Obama Administration Removes Red Tape From Medical Marijuana Research

A major federal barrier to private research efforts into medical marijuana was lifted Monday by the Obama Administration. A bureaucratic requirement, known as the the Public Health Service (PHS) review, was deemed redundant and unnecessary by the Department of Health and Human Services.

Until Monday, the PHS review has been a necessary requirement for all privately funded marijuana studies in the U.S. since 1999, but it has recently been the subject of bipartisan opposition from Congress members, researchers, andmarijuana law reform opponents. In their notice this week, the DHHS called the extra review "no longer necessary to support the conduct of scientifically sound studies into the potential therapeutic uses of marijuana."

Under the review (which according the Huffington Post was implemented following a 1998 Institute of Medicine report called for more research into pot's medical value) non-federally-funded research had to be vetted by multiple agencies in a time-consuming, redundant multi-step process. As the Washington Post explains, anyone wanting to study the drug had to submit a proposal to the FDA for review of "scientific validity and ethical soundness," send a second proposal to the PHS review board (which would conduct the same review as FDA), obtain a permit from the Drug Enforcement Administration, and finally get some marijuana from the National Institute on Drug Abuse, which supplies all medical marijuana used for research in the U.S.

It was an exhaustive process that reform advocates say was long overdue. "The president has often said that drug policy should be dictated by unimpeded science instead of ideology, and it's great to see the Obama administration finally starting to take some real action to back that up," Tom Angell, chairman of the Marijuana Majority told ATTN: in an email.

Along with lawmakers and advocates, the Office of National Drug Control Policy said that eliminating the PHS review would help facilitate useful research into the drug's potentials. "The Obama Administration has actively supported scientific research on whether marijuana or its components can be safe and effective medicine. Eliminating the [PHS] review should help facilitate additional research to advance our understanding of both the adverse effects and potential therapeutic uses for marijuana or its components," ONDCP spokesman Mario Moreno Zepeda told the Huffington Post.

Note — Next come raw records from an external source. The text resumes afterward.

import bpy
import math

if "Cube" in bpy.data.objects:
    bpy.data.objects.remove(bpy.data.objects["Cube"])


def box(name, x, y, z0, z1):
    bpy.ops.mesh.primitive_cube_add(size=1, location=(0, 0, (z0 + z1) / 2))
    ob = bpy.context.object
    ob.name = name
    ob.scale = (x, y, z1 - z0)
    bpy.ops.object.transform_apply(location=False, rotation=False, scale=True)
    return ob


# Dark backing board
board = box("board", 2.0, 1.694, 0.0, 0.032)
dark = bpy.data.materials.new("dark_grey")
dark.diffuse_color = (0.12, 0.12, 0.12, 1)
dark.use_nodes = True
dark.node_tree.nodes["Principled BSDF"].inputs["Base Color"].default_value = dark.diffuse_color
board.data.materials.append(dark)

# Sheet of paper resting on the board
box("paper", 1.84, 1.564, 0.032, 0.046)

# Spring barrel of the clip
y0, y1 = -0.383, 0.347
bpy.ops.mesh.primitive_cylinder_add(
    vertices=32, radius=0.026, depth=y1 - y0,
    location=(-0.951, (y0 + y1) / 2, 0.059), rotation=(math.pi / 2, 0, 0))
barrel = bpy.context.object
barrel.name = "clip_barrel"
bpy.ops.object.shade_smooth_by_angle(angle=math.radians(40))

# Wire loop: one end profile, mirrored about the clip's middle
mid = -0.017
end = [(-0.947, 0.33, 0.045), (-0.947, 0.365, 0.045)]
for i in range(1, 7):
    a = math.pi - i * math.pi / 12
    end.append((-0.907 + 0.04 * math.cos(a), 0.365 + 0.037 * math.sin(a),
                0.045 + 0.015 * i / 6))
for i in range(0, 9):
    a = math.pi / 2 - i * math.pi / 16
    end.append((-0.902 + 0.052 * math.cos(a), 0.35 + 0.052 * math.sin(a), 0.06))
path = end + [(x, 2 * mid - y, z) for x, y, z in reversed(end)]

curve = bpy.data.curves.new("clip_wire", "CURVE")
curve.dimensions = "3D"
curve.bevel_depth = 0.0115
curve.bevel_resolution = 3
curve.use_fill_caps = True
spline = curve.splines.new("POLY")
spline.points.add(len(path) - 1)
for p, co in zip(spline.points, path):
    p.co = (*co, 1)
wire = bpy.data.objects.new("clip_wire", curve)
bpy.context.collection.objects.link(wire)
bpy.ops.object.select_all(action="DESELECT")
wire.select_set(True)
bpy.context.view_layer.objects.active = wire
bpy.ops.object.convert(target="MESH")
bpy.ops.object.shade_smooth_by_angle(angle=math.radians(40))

The elimination of PHS review removes unnecessary steps -- like sending the same request to two different places to be approved -- which researchers and advocates say is a step not required to research any other drug. But hurdles remain for researchers. For example, NIDA has a monopoly on providing all marijuana for research purposes, something that doesn't exist for drugs like cocaine or heroin.

Still, advocates were hopeful that the move signaled impending reforms from the Obama Administration to further release marijuana from the Schedule I category, which classifies it along with heroin and other drugs with no medical potential.

"The next step should be moving marijuana out of Schedule I to a more appropriate category, which the administration can do without any further Congressional action," Angell told ATTN:.

"Given what the president and surgeon general have already said publicly about marijuana's relative harms and medical uses, it's completely inappropriate for it to remain in a schedule that's supposed to be reserved for substances with a high potential for abuse and no therapeutic value," he continued."Hopefully today's action is a sign of more to come."